“June 1, 2012. A study described online in the Journal of the American Geriatrics Society on May 15, 2012 confirms what all of us ought to know by now: that a diet containing healthy amounts of fruit and vegetables combined with regular exercise really does improve life expectancy.
The current study analyzed data obtained from 713 subjects aged 70 to 79 enrolled in the Women’s Health and Aging Studies, which was designed to evaluate the causes of physical disability in older community-dwelling women. Physical activity levels and total serum carotenoids, a marker of vegetable and fruit intake, were assessed upon enrollment. Over the five year follow-up period, 82 women died.
While 21 percent of the women were moderately active and 26 percent were categorized as the most active group, over half of the participants reported engaging in no exercise at all. Survivors at the end of the follow-up period had serum carotenoid levels that were 12 percent higher than those who died and double the physical activity levels.
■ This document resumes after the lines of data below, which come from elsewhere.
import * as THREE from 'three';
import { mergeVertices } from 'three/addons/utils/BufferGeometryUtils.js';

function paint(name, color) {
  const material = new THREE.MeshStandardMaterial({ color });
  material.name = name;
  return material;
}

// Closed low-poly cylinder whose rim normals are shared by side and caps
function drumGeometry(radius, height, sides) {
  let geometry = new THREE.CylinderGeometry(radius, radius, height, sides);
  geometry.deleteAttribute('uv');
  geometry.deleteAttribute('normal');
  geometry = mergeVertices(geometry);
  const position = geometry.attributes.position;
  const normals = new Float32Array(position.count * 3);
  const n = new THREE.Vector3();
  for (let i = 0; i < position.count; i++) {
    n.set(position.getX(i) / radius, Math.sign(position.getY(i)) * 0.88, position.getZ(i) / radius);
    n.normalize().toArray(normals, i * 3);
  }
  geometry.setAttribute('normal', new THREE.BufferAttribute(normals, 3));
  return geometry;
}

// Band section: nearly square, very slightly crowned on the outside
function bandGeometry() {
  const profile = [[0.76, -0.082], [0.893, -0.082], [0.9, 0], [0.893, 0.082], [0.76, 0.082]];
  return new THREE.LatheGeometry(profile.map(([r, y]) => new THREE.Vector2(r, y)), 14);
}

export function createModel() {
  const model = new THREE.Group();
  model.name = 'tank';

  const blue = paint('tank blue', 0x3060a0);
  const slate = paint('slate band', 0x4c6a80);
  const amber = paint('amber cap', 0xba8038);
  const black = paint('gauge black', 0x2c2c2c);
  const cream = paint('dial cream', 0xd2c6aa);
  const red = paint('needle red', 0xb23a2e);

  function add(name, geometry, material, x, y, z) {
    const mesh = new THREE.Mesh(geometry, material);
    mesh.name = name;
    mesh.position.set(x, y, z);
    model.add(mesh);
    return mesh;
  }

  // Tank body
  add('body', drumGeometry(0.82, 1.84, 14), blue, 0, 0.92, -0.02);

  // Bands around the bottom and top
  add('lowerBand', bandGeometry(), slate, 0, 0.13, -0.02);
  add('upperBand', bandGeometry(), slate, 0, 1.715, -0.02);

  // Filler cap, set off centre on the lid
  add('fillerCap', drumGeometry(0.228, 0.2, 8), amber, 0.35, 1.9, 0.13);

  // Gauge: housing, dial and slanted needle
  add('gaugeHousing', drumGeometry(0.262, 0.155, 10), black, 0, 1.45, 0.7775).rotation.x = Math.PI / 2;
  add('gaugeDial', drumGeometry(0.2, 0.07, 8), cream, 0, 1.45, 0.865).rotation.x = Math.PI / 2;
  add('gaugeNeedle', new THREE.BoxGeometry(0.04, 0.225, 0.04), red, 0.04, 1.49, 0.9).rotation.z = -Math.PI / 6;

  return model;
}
Those whose carotenoid levels were among the top one-third of participants experienced approximately half the risk of dying compared to those whose levels were among the lowest third.
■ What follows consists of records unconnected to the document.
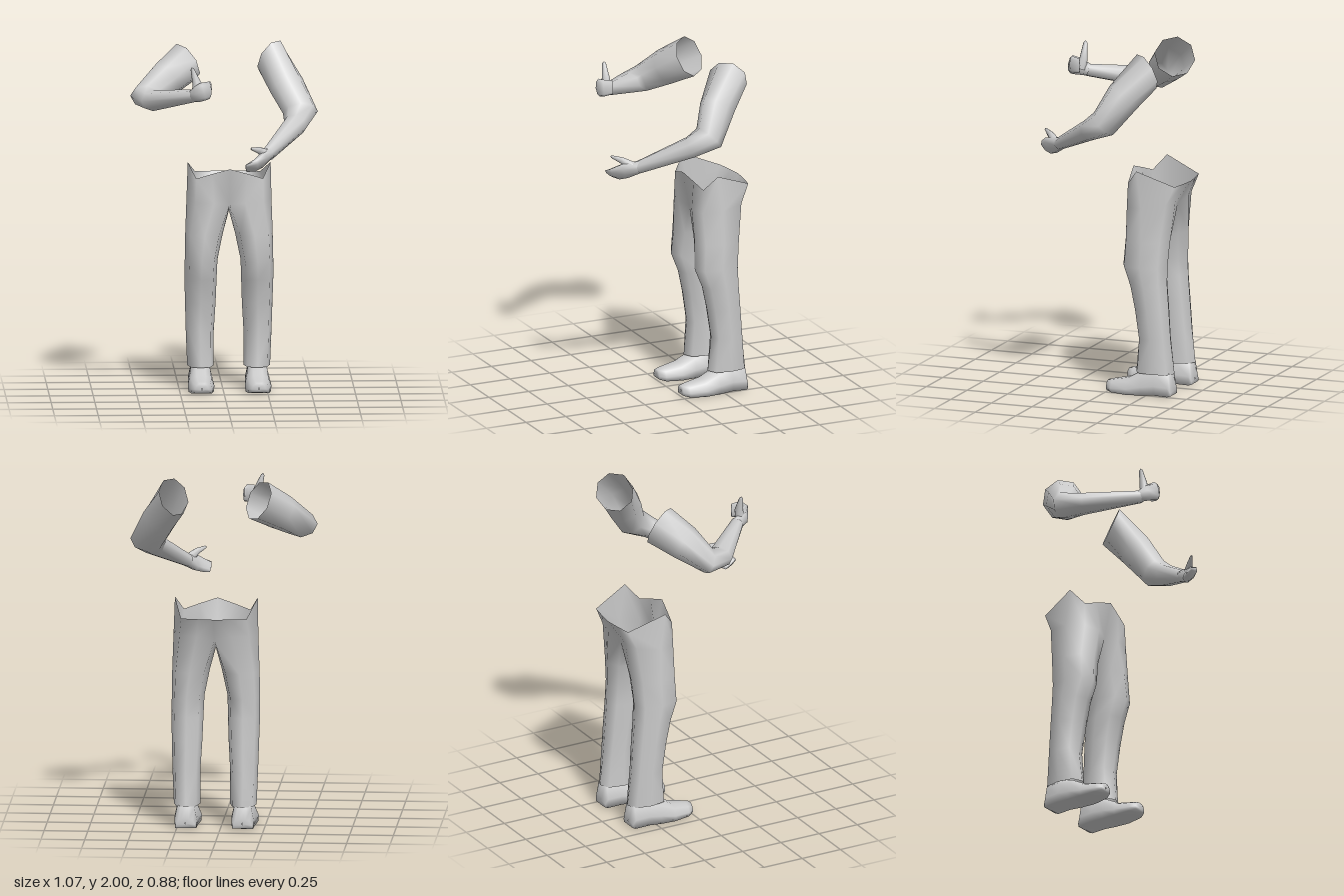
import * as THREE from 'three';
import { mergeVertices, mergeGeometries } from 'three/addons/utils/BufferGeometryUtils.js';

const material = new THREE.MeshStandardMaterial({ color: 0xcccccc, side: THREE.DoubleSide });

// Skin a list of equal-length rings of [x, y, z] points; skip(i, k) leaves out a quad
function skin(rings, { skip = () => false, flip = false } = {}) {
  const n = rings[0].length;
  const index = [];
  for (let i = 0; i < rings.length - 1; i++) {
    for (let k = 0; k < n; k++) {
      if (skip(i, k)) continue;
      const a = i * n + k, b = i * n + (k + 1) % n, c = b + n, d = a + n;
      index.push(...(flip ? [a, c, b, a, d, c] : [a, b, c, a, c, d]));
    }
  }
  const geo = new THREE.BufferGeometry();
  geo.setAttribute('position', new THREE.Float32BufferAttribute(rings.flat(2), 3));
  geo.setIndex(index);
  return geo;
}

function smooth(geo) {
  const merged = mergeVertices(geo, 1e-4);
  merged.computeVertexNormals();
  return merged;
}

function addMesh(parent, name, geo) {
  const mesh = new THREE.Mesh(geo, material);
  mesh.name = name;
  parent.add(mesh);
  return mesh;
}

// Limb along stations [x, y, z, a, b]: a is the half-size along ref, b across it
function limb(stations, ref, startDir) {
  const sides = 8;
  const p = stations.map(s => new THREE.Vector3(s[0], s[1], s[2]));
  const step = i => p[i + 1].clone().sub(p[i]).normalize();
  const rings = stations.map(([, , , a, b], i) => {
    const t = new THREE.Vector3();
    if (i > 0) t.add(step(i - 1));
    if (i < p.length - 1) t.add(step(i));
    if (i === 0 && startDir) t.set(...startDir);
    t.normalize();
    const u = new THREE.Vector3(...ref);
    u.addScaledVector(t, -u.dot(t)).normalize();
    const v = t.clone().cross(u);
    return Array.from({ length: sides }, (_, k) => {
      const w = k / sides * Math.PI * 2;
      return p[i].clone().addScaledVector(u, a * Math.cos(w)).addScaledVector(v, b * Math.sin(w)).toArray();
    });
  });
  return smooth(skin(rings));
}

// One half of the trousers, from the hem to the waist
function trouserHalf(side) {
  const leg = [ // y, inner x, outer x, front z, back z
    [0.13, 0.085, 0.237, -0.17, -0.405],
    [0.33, 0.085, 0.245, -0.19, -0.382],
    [0.50, 0.075, 0.25, -0.165, -0.37],
    [0.64, 0.07, 0.254, -0.135, -0.36],
    [0.75, 0.066, 0.253, -0.09, -0.36],
    [0.90, 0.035, 0.25, -0.098, -0.37],
  ];
  const c = 0.76;
  const octagon = [[-c, c], [0, 1], [c, c], [1, 0], [c, -c], [0, -1], [-c, -c], [-1, 0]];
  const rings = leg.map(([y, x0, x1, z0, z1]) => octagon.map(([u, w]) =>
    [(x0 + x1) / 2 + u * (x1 - x0) / 2, y, (z0 + z1) / 2 + w * (z0 - z1) / 2]));
  // Hip, joined to the other half along the centre line
  rings.push([[0, 1.08, -0.13], [0.09, 1.09, -0.103], [0.195, 1.09, -0.125], [0.243, 1.1, -0.23],
    [0.2, 1.12, -0.365], [0.1, 1.12, -0.385], [0, 1.09, -0.36], [0, 1.03, -0.24]]);
  // Open waist with raised side points
  rings.push([[0, 1.29, -0.088], [0.1, 1.26, -0.11], [0.19, 1.23, -0.13], [0.237, 1.315, -0.2],
    [0.187, 1.23, -0.415], [0.09, 1.23, -0.43], [0, 1.23, -0.44], [0, 1.2, -0.24]]);
  const top = rings.length - 2;
  return skin(rings.map(r => r.map(([x, y, z]) => [x * side, y, z])),
    { skip: (i, k) => i === top && k > 5, flip: side < 0 });
}

// Shoe, lofted from toe to heel
function shoe() {
  const stations = [ // z, half width, height, sole y
    [0, 0.002, 0.04, 0.03], [0, 0.04, 0.064, 0.014], [-0.035, 0.062, 0.072, 0.004], [-0.13, 0.076, 0.092, 0],
    [-0.22, 0.072, 0.14, 0.002], [-0.30, 0.068, 0.16, 0.008], [-0.385, 0.064, 0.155, 0.004],
    [-0.40, 0.055, 0.06, 0.008], [-0.40, 0.002, 0.04, 0.03],
  ];
  const outline = [[-0.95, 0], [-1, 0.35], [-0.78, 0.8], [-0.35, 1], [0.35, 1], [0.78, 0.8], [1, 0.35], [0.95, 0]];
  return smooth(skin(stations.map(([z, hw, top, low]) =>
    outline.map(([u, v]) => [u * hw, low + v * (top - low), z]))));
}

export function createModel() {
  const model = new THREE.Group();
  model.name = 'figureParts';

  // Trousers and shoes share a centre line slightly off x = 0
  const lower = new THREE.Group();
  lower.name = 'lowerBody';
  lower.position.x = 0.035;
  model.add(lower);
  addMesh(lower, 'trousers', smooth(mergeGeometries([trouserHalf(1), trouserHalf(-1)])));
  const shoeGeo = shoe();
  for (const [name, s] of [['leftShoe', 1], ['rightShoe', -1]]) {
    addMesh(lower, name, shoeGeo).position.x = 0.163 * s;
  }

  // Left arm, lowered with the hand forward
  const left = new THREE.Group();
  left.name = 'leftArm';
  model.add(left);
  addMesh(left, 'leftSleeve', limb([
    [0.275, 1.908, -0.265, 0.112, 0.112], [0.36, 1.765, -0.155, 0.103, 0.103],
    [0.437, 1.62, -0.065, 0.1, 0.085], [0.405, 1.567, 0.035, 0.07, 0.062],
    [0.235, 1.43, 0.285, 0.04, 0.036],
  ], [1, 0, 0], [0.7, -0.38, 0.6]));
  addMesh(left, 'leftHand', limb([
    [0.245, 1.437, 0.27, 0.036, 0.034], [0.2, 1.408, 0.35, 0.056, 0.032],
    [0.16, 1.385, 0.388, 0.052, 0.026], [0.11, 1.37, 0.402, 0.042, 0.012], [0.106, 1.369, 0.402, 0.001, 0.001],
  ], [0, 0.6, 0.8]));
  addMesh(left, 'leftThumb', limb([
    [0.225, 1.435, 0.32, 0.034, 0.026], [0.185, 1.468, 0.365, 0.02, 0.016],
    [0.14, 1.484, 0.41, 0.008, 0.007], [0.137, 1.486, 0.415, 0.001, 0.001],
  ], [0, 1, 0]));

  // Right arm, raised with the forearm bent across
  const right = new THREE.Group();
  right.name = 'rightArm';
  model.add(right);
  addMesh(right, 'rightSleeve', limb([
    [-0.21, 1.89, -0.245, 0.118, 0.118], [-0.33, 1.805, -0.145, 0.108, 0.103],
    [-0.44, 1.715, -0.05, 0.098, 0.075], [-0.41, 1.71, 0.045, 0.078, 0.06],
    [-0.175, 1.775, 0.29, 0.036, 0.036],
  ], [1, 0, 0], [-0.75, -0.42, 0.5]));
  addMesh(right, 'rightHand', limb([
    [-0.19, 1.772, 0.275, 0.034, 0.032], [-0.165, 1.793, 0.33, 0.05, 0.03],
    [-0.13, 1.81, 0.36, 0.052, 0.022], [-0.1, 1.815, 0.345, 0.05, 0.016],
    [-0.092, 1.815, 0.295, 0.042, 0.009], [-0.092, 1.815, 0.291, 0.001, 0.001],
  ], [0, 1, 0]));
  addMesh(right, 'rightThumb', limb([
    [-0.165, 1.785, 0.315, 0.034, 0.034], [-0.168, 1.845, 0.3, 0.026, 0.024],
    [-0.195, 1.93, 0.3, 0.01, 0.012], [-0.197, 1.94, 0.3, 0.001, 0.001],
  ], [1, 0, 0]));

  return model;
}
“A number of studies have measured the positive impact of exercise and healthy eating on life expectancy, but what makes this study unique is that we looked at these two factors together,” commented lead author, Dr Emily J. Nicklett, of the University of Michigan’s School of Social Work.
“Given the success in smoking cessation, it is likely that maintenance of a healthy diet and high levels of physical activity will become the strongest predictors of health and longevity,” she remarked. “Programs and policies to promote longevity should include interventions to improve nutrition and physical activity in older adults.””
Source: Life Extensions June 2012: http://www.lef.org/whatshot/2012_06.htm